Scope and Content of Collection
Title: Cheney - Minard Family Papers,
Date (inclusive): 1813 - 1976
Date (bulk): (bulk 1842-1885)
Collection Number: Wyles Mss 8
.8 linear feet
(2 document boxes)
University of California, Santa Barbara. Library. Department of Special Collections
Santa Barbara, California 93106-9010
Physical Location: Del Sur
Copyright has not been assigned to the Department of Special Collections, UCSB. All requests for permission to publish or
quote from manuscripts must be submitted in writing to the Head of Special Collections. Permission for publication is given
on behalf of the Department of Special Collections as the owner of the physical items and is not intended to include or imply
permission of the copyright holder, which also must be obtained.
Cheney - Minard Family Papers. Wyles Mss 8. Department of Special Collections, Davidson Library, University of California,
Gift of Mrs. John R. Franklin, 1978.
(The following is derived from a memorandum written by Mrs. John P. Franklin, great-great niece of Clara Cheney, for the Goleta
Clara Jane Cheney was born in Groton, New Hampshire, August 15, 1822, the last of seven children. She went to the country
school in her area, then to Hebron Academy where she was exposed to the classics, literature, and the French language.
In her journals and other writings from 1852 to 1860 Clara recorded her activities as a seamstress, staying in the home of
various families in adjoining towns, cutting and sewing (by hand) dresses and clothes for the families. In 1860, November
15, she married Samuel Henry Minard, a widower, in Bristol, New Hampshire. They went to New York the same week and embarked
on the steamer, "North Star" for California. After a rough passage, they landed at Aspinwall, took a train for Panama and
arriving four hours later, transferred to the steamer, "Senoria" and reached San Francisco December 15, 1860. They then went
to San Jose where her sister, Roxana Foster was living. The Fosters assisted them in finding property to rent, where they
settled into a little house and Samuel Minard became a truck driver. Clara interested herself in her neighbors, the church,
and the politics of the moment. She was unabashedly homesick for her old home and the friends of her youth, noting every letter
and communication from the area.
Samuel Minard died in June 1875 leaving Clara adequately provided for. She continued her writing including some poetry for
a rally for President Grant, and in Pacific Grove, where she lived for a time, she kept records of the Pacific Grove Chautauqua.
The Chautauqua Movement had originated at Lake Chautauqua, New York in 1874 as a summer retreat for the training of Sunday

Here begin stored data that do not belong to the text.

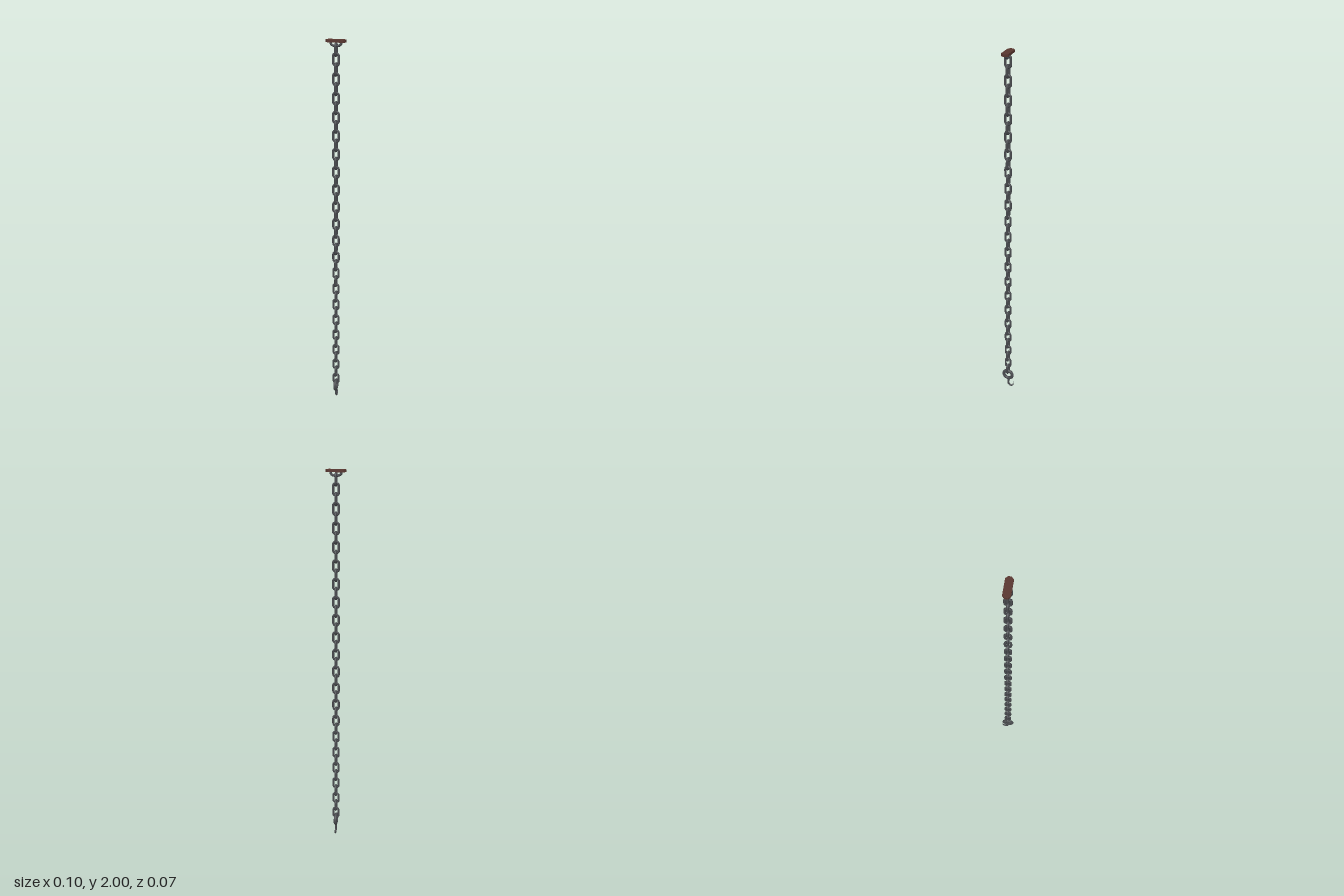
import * as THREE from 'three';

const PITCH = 0.0469, LINKS = 40, TOP_LINK_Y = 1.953, WIRE = 0.006;

const iron = new THREE.MeshStandardMaterial({ color: 0x4a4c50 });
const rust = new THREE.MeshStandardMaterial({ color: 0x58362f });

function addMesh(parent, name, geometry, material) {
  const mesh = new THREE.Mesh(geometry, material);
  mesh.name = name;
  parent.add(mesh);
  return mesh;
}

// Closed stadium outline in the XY plane: two straights and two half circles
class LinkCurve extends THREE.Curve {
  constructor(radius, half) {
    super();
    this.radius = radius;
    this.half = half;
  }
  getPoint(t, target = new THREE.Vector3()) {
    const { radius: r, half: h } = this;
    const arc = Math.PI * r, total = 2 * arc + 4 * h;
    let d = (t % 1) * total;
    const sign = d < total / 2 ? 1 : -1;
    if (sign < 0) d -= total / 2;
    if (d < 2 * h) return target.set(sign * r, sign * (d - h), 0);
    const a = (d - 2 * h) / r;
    return target.set(sign * r * Math.cos(a), sign * (h + r * Math.sin(a)), 0);
  }
}

// Tube whose radius follows a function of the position along it
function taperedTube(curve, segments, sides, radiusAt) {
  const geometry = new THREE.TubeGeometry(curve, segments, 1, sides, false);
  const pos = geometry.attributes.position, v = new THREE.Vector3();
  for (let i = 0; i < pos.count; i++) {
    const t = Math.floor(i / (sides + 1)) / segments;
    const centre = curve.getPointAt(t);
    v.fromBufferAttribute(pos, i).sub(centre).multiplyScalar(radiusAt(t)).add(centre);
    pos.setXYZ(i, v.x, v.y, v.z);
  }
  geometry.computeVertexNormals();
  return geometry;
}

export function createModel() {
  const model = new THREE.Group();
  model.name = 'hangingChain';
  model.position.z = 0.001;

  // Ceiling plate with cut corners
  const w = 0.049, d = 0.018, c = 0.011;
  const outline = new THREE.Shape([
    [-w, -d + c], [-w + c, -d], [w - c, -d], [w, -d + c],
    [w, d - c], [w - c, d], [-w + c, d], [-w, d - c],
  ].map(([x, y]) => new THREE.Vector2(x, y)));
  const plate = addMesh(model, 'ceilingPlate',
    new THREE.ExtrudeGeometry(outline, { depth: 0.012, bevelEnabled: false }), rust);
  plate.rotation.x = -Math.PI / 2;
  plate.position.y = 1.988;

  // Staple under the plate that carries the first link
  const staple = new THREE.CatmullRomCurve3([
    [-0.027, 1.992], [-0.025, 1.98], [-0.015, 1.972], [0, 1.971],
    [0.015, 1.972], [0.025, 1.98], [0.027, 1.992],
  ].map(([x, y]) => new THREE.Vector3(x, y, 0)));
  addMesh(model, 'staple', new THREE.TubeGeometry(staple, 20, WIRE, 8), iron);

  // Chain: every second link is turned a quarter
  const chain = new THREE.Group();
  chain.name = 'chain';
  model.add(chain);
  const linkGeometry = new THREE.TubeGeometry(new LinkCurve(0.0145, 0.0145), 28, WIRE, 8, true);
  for (let i = 0; i < LINKS; i++) {
    const link = addMesh(chain, 'link', linkGeometry, iron);
    link.position.y = TOP_LINK_Y - i * PITCH;
    link.rotation.y = i % 2 ? 0 : Math.PI / 2;
  }

  // Ring at the lower end
  const ring = addMesh(model, 'ring', new THREE.TorusGeometry(0.026, 0.009, 10, 28), iron);
  ring.rotation.y = Math.PI / 2;
  ring.position.y = 0.082;

  // Hook curling to the back, thinning to a point
  const hookCurve = new THREE.CatmullRomCurve3([
    [0.055, 0], [0.038, -0.002], [0.02, -0.002], [0.009, -0.008], [0.005, -0.018],
    [0.009, -0.028], [0.02, -0.033], [0.037, -0.036],
  ].map(([y, z]) => new THREE.Vector3(0, y, z)));
  addMesh(model, 'hook', taperedTube(hookCurve, 28, 8,
    (t) => (t < 0.6 ? 0.0065 - 0.0025 * t : 0.005 * (1 - t) / 0.4 + 0.0003)), iron);

  return model;
}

School teachers. It soon grew into an educational and cultural movement that included academics, music, art, humanities and
physical education. Numerous independent Chautauqua assemblies were established throughout the country based upon the ideal
of the original. Additionally, in an effort to reach those who could not attend these Chautauqua Assemblies," traveling circuits"
or tent Chautauquas sprang up around 1907 and continued until the 1930s.
Clara Cheney was the sister of Roxana Cheney Foster (Mrs. Isaac Giles Foster) of Goleta, California, aunt to Lucy Ann Foster
Sexton (Mrs. Joseph Sexton) of Goleta, and great-aunt of Mr. Horace Sexton of Santa Barbara.
She died at 84 in a home for the elderly in San Jose.
Scope and Content of Collection
Primarily the writings of Clara Jane Cheney-Minard, the collection includes her journals, correspondence poems, and re-copied
essays, among other things. Most of her writing focuses on personal and family-related matters such as her descriptions of
nature, descriptions of school, thoughts and reflections conveyed to family members about life in San Jose, weather, health,
and friends. There are some passing references to famous issues and events of the Civil War era, for example, mentions of
Emancipation, Gettysburg, surrender of Lee, and the Lincoln assassination.
There is also what is described as a "Minie ball" from Gettysburg. Its place in the collection is not further explained in
the documents. Its size and shape, however, do not seem to match the description derived from several sources on Civil War
arms and munitions. In 1848 a French officer, Captain Claude Minie, invented the Minie bullet, often termed a "minnie ball."
Cylindro-conical (not round) with three grooves, it was small enough to drop down the bore, and its hollow base was expanded
into the grooves by the gas of firing.